§ **Exercise**:
In the entries below, which lines run from the one containing "in steps], smooth=True)" to the one containing "# latch plate at the top of the opening"? Copy exactly those lines, ends included, and no others.
Data for this exercise START
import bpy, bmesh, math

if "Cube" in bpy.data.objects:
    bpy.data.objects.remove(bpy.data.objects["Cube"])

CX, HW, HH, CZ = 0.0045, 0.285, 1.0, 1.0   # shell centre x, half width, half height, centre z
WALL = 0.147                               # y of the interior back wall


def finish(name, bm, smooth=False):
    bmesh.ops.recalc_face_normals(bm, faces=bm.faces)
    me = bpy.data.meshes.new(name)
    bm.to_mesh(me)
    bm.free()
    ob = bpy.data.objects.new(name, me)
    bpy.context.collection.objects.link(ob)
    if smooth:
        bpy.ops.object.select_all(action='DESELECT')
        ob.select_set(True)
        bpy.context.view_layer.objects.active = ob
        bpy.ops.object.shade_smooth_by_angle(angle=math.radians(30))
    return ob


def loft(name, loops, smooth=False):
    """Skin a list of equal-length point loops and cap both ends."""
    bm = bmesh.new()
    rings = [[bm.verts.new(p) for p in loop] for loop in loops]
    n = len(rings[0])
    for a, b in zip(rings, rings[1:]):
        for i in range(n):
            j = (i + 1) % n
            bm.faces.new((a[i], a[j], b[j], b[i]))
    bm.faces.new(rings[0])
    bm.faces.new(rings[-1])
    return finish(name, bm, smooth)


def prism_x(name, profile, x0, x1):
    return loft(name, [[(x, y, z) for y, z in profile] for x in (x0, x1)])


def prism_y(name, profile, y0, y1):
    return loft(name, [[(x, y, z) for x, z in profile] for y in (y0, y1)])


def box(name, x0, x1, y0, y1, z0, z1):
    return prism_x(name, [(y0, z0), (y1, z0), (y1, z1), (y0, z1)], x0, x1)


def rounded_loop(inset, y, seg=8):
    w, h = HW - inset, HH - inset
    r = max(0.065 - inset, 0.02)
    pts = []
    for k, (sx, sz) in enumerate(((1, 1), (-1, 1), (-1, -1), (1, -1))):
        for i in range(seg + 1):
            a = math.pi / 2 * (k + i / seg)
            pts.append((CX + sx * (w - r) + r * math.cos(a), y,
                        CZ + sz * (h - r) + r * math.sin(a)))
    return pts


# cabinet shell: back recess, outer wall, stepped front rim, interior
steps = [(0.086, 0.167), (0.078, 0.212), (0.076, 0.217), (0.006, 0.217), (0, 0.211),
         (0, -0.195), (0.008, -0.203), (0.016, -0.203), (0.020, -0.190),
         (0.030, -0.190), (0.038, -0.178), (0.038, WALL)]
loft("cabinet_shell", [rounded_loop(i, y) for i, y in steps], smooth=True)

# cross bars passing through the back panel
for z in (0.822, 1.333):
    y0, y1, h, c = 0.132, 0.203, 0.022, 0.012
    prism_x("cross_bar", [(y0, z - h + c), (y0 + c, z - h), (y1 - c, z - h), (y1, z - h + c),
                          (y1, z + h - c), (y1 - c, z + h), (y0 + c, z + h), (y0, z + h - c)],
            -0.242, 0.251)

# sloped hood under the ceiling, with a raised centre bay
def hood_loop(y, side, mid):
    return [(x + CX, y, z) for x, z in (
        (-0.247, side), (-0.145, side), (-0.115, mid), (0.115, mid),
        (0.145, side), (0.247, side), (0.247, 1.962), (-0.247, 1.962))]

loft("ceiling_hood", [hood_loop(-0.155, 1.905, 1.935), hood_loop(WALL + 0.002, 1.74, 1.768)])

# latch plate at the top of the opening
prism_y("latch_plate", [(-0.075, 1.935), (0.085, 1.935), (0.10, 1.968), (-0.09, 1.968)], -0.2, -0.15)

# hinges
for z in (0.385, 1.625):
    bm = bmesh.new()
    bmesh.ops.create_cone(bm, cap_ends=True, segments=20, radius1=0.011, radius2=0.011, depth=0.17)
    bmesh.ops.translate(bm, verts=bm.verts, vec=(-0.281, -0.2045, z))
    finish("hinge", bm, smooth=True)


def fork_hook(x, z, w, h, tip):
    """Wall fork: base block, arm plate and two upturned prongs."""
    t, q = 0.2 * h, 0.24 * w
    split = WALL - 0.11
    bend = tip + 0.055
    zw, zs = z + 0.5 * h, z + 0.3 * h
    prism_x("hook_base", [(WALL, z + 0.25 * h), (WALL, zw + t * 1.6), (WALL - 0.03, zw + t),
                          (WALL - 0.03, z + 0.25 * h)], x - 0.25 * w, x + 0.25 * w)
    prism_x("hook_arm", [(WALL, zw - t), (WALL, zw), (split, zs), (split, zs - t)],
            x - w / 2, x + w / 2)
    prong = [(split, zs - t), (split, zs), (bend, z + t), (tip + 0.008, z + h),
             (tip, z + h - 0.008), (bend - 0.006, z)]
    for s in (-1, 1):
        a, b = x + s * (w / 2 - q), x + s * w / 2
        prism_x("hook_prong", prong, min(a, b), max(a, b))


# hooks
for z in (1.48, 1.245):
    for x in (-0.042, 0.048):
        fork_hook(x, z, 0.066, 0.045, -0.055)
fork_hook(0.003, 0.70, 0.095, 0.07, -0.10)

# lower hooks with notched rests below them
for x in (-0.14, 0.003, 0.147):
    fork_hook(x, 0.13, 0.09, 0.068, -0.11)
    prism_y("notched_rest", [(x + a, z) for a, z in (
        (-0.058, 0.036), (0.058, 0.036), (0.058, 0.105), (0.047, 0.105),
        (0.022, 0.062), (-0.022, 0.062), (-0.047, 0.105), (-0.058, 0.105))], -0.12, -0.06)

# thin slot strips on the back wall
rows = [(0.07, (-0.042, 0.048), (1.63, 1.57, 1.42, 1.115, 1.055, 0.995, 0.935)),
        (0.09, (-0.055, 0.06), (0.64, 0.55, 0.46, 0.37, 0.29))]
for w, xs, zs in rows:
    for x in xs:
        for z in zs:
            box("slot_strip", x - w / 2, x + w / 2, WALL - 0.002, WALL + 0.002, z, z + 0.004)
Data for this exercise END
§ **Exercise result**:
loft("cabinet_shell", [rounded_loop(i, y) for i, y in steps], smooth=True)

# cross bars passing through the back panel
for z in (0.822, 1.333):
    y0, y1, h, c = 0.132, 0.203, 0.022, 0.012
    prism_x("cross_bar", [(y0, z - h + c), (y0 + c, z - h), (y1 - c, z - h), (y1, z - h + c),
                          (y1, z + h - c), (y1 - c, z + h), (y0 + c, z + h), (y0, z + h - c)],
            -0.242, 0.251)

# sloped hood under the ceiling, with a raised centre bay
def hood_loop(y, side, mid):
    return [(x + CX, y, z) for x, z in (
        (-0.247, side), (-0.145, side), (-0.115, mid), (0.115, mid),
        (0.145, side), (0.247, side), (0.247, 1.962), (-0.247, 1.962))]

loft("ceiling_hood", [hood_loop(-0.155, 1.905, 1.935), hood_loop(WALL + 0.002, 1.74, 1.768)])

# latch plate at the top of the opening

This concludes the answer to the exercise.